What to do:
Where the string "verts" occurs in a line of the data below, that line should be copied.

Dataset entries
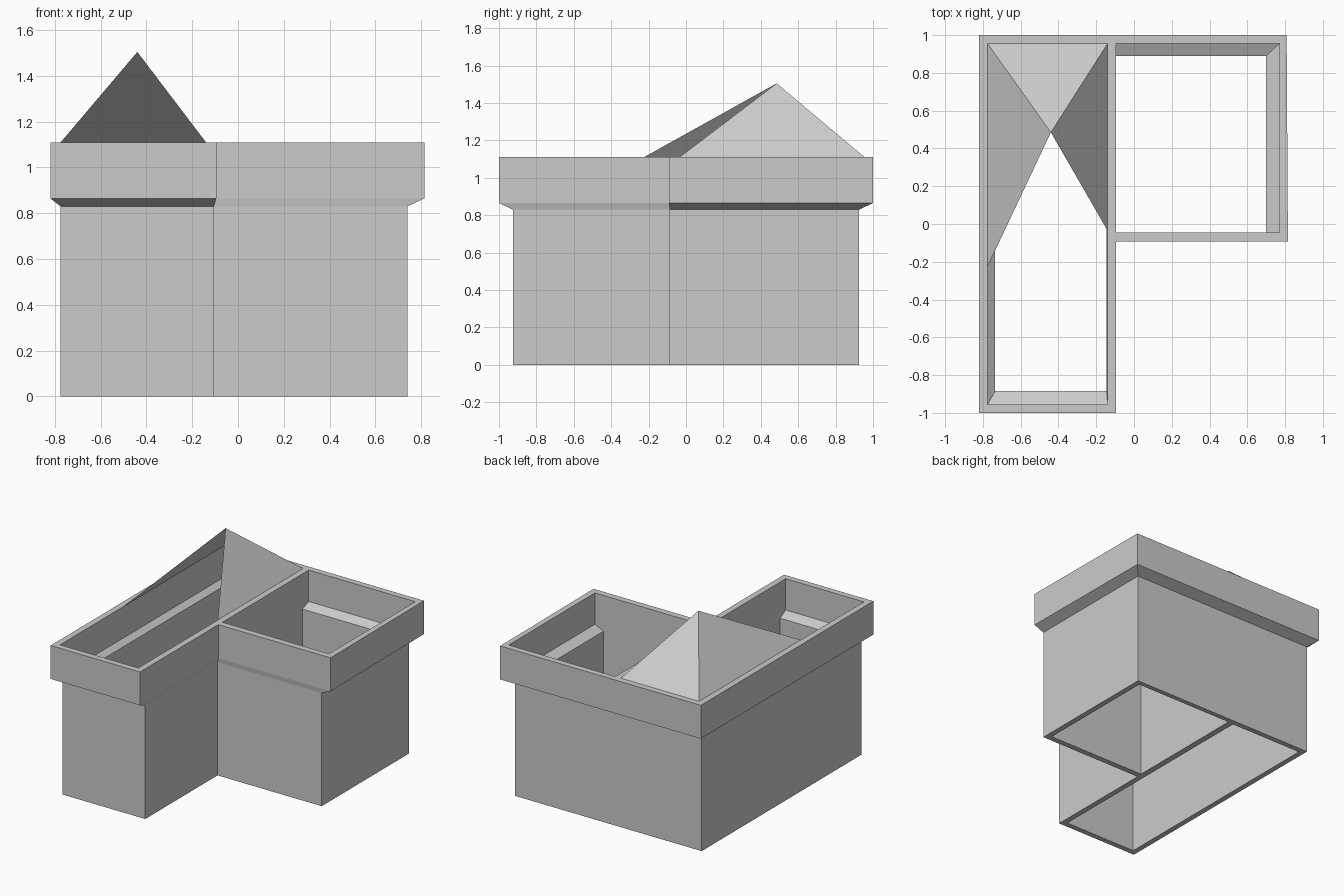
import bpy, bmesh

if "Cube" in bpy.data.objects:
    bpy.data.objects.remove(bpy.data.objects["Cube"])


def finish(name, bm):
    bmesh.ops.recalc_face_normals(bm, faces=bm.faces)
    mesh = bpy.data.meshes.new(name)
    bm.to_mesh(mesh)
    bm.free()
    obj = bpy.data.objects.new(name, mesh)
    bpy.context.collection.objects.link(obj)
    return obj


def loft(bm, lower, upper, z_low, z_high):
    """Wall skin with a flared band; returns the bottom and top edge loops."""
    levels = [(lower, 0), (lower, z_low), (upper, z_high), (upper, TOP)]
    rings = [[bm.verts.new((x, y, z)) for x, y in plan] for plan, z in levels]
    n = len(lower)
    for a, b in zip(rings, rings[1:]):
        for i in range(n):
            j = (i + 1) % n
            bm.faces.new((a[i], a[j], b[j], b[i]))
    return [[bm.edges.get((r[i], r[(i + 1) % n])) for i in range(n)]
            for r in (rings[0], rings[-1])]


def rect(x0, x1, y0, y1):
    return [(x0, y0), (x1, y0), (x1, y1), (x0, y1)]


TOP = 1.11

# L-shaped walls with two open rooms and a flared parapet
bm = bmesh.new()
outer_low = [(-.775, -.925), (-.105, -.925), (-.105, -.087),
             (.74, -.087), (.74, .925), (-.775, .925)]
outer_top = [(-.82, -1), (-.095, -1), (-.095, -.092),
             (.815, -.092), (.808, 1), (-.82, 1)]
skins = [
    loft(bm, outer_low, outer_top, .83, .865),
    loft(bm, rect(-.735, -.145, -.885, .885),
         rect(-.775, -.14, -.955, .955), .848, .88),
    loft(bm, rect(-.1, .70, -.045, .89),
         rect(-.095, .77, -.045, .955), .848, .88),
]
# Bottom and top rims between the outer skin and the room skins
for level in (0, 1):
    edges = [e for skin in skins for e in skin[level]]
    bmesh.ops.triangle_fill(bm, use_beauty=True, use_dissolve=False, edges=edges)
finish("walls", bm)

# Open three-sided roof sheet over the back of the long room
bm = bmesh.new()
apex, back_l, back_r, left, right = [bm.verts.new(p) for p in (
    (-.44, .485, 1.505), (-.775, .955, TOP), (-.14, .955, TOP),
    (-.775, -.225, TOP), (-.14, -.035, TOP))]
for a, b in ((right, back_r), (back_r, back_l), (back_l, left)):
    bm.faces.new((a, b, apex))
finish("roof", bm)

Exercise solution:
    rings = [[bm.verts.new((x, y, z)) for x, y in plan] for plan, z in levels]
apex, back_l, back_r, left, right = [bm.verts.new(p) for p in (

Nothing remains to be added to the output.